I enjoyed participating in a string of shows in the 1990s and now, after an eleven-year absence, I'm again cavorting with fellow cast members. In years past I had won a choice part or two, but at auditions this year I felt mumbly-mouthed and stiff. I began my short reading for the part of Lord Evelyn Oakleigh with a semi-passable British accent, but by the time I stumbled red-faced off the stage, it had disintegrated into a wildly exaggerated Count Chocula imitation. I landed a spot in the ensemble, with just a choice line or two--"Yes, sir! Aye aye, sir!"--as "Sailor Number 2."
I took a couple of first-ever tap classes before auditions in anticipation of getting a leg up, so to speak. But having suffered a torn meniscus just a week prior to rehearsals, I have not rehearsed and will not be able to perform in the raucous, full-ensemble dance numbers. So it's a good thing I'm finally old enough to take most of life's little indignities in stride.

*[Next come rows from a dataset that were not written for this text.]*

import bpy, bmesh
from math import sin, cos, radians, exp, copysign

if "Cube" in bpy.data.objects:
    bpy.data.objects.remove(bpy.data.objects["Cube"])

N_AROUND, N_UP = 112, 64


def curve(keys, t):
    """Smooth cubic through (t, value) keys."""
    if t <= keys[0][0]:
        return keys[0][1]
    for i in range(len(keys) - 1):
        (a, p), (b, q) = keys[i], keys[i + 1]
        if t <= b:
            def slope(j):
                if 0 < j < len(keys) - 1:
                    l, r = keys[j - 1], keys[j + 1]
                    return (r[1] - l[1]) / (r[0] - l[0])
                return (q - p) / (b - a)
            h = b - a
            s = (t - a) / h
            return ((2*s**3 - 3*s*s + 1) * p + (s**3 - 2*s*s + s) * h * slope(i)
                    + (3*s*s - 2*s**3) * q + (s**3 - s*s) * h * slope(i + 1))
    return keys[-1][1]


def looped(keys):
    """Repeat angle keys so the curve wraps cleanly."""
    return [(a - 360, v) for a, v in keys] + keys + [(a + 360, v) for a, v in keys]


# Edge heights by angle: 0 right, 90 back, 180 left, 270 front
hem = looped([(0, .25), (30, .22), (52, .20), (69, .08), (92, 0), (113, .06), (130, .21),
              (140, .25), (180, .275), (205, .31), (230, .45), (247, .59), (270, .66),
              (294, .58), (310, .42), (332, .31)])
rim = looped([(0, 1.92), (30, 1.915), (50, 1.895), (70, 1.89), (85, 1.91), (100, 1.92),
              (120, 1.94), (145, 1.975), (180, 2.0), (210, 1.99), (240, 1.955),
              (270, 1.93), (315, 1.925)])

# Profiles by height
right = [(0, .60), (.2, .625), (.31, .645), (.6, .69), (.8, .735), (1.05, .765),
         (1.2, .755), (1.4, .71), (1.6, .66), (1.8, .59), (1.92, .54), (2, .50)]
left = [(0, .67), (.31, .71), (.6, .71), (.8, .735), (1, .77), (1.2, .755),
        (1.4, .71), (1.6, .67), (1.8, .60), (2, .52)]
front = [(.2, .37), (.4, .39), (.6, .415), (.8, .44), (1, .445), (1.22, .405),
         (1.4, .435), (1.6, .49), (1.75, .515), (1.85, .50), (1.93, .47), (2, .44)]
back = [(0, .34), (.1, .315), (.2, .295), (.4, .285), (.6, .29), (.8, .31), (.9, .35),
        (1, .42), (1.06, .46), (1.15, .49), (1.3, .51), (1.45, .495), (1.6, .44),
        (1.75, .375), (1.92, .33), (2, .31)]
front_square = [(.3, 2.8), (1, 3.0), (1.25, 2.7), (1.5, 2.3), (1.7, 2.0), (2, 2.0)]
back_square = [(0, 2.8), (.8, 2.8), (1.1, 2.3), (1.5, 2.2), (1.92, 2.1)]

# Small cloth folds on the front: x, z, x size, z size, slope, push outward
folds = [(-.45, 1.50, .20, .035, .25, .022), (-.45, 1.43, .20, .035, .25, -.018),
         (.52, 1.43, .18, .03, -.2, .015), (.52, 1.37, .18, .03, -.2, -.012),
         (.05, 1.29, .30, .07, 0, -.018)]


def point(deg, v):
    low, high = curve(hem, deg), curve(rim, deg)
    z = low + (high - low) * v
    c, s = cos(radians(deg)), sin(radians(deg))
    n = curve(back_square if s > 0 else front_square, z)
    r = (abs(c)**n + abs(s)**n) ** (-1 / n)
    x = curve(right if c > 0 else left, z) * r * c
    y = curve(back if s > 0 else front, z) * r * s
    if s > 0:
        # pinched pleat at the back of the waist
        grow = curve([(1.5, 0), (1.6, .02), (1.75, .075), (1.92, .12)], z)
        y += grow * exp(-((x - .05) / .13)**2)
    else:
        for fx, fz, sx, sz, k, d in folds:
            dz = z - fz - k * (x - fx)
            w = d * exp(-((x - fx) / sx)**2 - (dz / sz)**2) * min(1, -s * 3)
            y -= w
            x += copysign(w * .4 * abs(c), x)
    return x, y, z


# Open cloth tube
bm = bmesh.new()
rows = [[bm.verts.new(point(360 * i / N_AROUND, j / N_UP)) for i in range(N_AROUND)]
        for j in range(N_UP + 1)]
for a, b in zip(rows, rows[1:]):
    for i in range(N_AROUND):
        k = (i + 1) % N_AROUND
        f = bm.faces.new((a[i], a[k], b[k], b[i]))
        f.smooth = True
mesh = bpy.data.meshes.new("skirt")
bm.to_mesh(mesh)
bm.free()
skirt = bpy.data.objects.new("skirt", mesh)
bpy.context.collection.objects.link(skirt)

It was apparent during the initial read-through that the principals were remarkably well-cast. Clinch Steward was over-the-top fey and British as Lord Evelyn, and even in read-only mode Joel Swanson couldn't completely contain the rubbery-faced hilarity he effortlessly brings to ineffectual gangster Moonface Martin. Bob Galardi, who's been showcased in all but four or five of the Players' productions, was as funny and natural as I had ever seen him as the nearly blind, buffoonish Elisha Whitney. And second-generation Burns Park Player Caroline Huntoon--whose fondest memories of her musically challenged father include his valiant attempts to sing and dance because her brother demanded it--was sassy, brassy, and already off-book.